What the task asks
Every line in the entries that holds "append" should be identified and copied.

■ ■ ■

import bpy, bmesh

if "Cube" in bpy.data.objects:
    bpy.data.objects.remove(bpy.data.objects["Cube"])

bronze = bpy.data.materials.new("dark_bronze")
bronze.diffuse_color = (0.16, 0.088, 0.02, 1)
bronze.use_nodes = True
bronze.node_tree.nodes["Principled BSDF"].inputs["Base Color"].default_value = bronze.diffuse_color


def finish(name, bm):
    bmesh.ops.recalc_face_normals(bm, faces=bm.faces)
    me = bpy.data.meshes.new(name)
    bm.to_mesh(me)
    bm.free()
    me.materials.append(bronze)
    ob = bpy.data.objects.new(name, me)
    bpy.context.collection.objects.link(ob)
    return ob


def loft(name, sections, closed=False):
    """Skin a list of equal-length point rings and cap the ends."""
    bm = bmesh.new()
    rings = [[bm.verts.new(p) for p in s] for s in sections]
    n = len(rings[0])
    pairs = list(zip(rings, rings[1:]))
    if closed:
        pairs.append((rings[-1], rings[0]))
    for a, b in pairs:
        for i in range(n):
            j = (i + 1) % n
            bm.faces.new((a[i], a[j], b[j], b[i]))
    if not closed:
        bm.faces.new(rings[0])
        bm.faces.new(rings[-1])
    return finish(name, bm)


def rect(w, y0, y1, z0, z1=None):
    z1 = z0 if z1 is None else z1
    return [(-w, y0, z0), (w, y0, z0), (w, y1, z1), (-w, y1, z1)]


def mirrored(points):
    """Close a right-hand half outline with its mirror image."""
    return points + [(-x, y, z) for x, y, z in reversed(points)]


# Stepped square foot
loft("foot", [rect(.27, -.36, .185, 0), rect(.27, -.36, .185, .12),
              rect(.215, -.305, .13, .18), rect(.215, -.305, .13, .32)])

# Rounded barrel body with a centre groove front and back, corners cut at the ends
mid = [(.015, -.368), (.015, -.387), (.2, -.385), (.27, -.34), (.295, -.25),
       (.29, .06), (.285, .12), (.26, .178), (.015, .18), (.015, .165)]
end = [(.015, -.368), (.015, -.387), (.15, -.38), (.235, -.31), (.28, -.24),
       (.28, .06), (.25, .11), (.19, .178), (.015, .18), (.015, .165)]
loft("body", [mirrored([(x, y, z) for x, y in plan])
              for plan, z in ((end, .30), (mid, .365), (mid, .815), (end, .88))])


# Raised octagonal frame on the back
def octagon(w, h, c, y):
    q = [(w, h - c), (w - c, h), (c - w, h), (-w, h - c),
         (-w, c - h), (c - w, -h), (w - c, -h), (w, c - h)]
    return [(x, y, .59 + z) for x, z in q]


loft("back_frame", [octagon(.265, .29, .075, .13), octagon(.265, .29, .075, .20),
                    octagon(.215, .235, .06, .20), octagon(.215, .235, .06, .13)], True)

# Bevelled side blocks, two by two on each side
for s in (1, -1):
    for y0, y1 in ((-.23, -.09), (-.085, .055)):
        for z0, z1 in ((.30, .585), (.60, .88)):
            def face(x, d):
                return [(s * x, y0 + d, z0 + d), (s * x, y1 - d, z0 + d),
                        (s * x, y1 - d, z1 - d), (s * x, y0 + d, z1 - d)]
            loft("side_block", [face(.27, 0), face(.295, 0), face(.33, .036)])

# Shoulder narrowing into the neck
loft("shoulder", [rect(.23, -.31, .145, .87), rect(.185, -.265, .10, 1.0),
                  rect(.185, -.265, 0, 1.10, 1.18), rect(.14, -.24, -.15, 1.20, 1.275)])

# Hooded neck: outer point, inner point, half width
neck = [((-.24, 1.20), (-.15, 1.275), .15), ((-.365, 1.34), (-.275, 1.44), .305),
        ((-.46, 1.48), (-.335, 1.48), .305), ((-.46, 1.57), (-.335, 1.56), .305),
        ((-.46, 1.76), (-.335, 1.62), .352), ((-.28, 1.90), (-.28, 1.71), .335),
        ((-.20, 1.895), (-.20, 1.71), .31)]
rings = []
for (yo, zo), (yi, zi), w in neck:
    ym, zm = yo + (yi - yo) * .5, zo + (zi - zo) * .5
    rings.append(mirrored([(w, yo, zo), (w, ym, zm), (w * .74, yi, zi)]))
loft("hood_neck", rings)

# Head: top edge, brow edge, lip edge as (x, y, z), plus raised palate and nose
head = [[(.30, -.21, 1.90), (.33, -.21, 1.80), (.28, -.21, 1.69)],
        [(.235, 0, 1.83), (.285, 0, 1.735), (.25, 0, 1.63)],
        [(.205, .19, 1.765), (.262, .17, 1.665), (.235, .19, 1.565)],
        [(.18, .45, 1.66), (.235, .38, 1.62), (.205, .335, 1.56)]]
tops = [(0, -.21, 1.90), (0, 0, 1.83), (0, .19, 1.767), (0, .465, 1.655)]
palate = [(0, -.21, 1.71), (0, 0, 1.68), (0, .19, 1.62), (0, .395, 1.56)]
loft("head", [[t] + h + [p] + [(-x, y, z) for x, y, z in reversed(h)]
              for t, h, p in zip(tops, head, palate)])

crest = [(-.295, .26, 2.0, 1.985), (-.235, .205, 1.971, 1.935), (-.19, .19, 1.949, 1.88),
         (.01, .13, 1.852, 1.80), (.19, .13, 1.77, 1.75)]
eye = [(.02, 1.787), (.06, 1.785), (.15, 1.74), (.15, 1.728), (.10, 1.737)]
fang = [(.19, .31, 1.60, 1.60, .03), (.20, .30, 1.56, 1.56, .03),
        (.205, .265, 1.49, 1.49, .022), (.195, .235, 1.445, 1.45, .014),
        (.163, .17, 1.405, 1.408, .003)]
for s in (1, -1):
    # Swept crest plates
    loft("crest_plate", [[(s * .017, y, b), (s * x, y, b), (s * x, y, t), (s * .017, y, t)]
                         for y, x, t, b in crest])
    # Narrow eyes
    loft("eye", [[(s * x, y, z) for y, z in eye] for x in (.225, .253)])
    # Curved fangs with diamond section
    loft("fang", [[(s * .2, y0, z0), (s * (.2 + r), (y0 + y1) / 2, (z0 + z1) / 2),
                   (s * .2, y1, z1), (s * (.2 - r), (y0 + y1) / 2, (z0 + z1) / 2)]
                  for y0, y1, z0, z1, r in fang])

■ ■ ■

Task output
    me.materials.append(bronze)
        pairs.append((rings[-1], rings[0]))
    rings.append(mirrored([(w, yo, zo), (w, ym, zm), (w * .74, yi, zi)]))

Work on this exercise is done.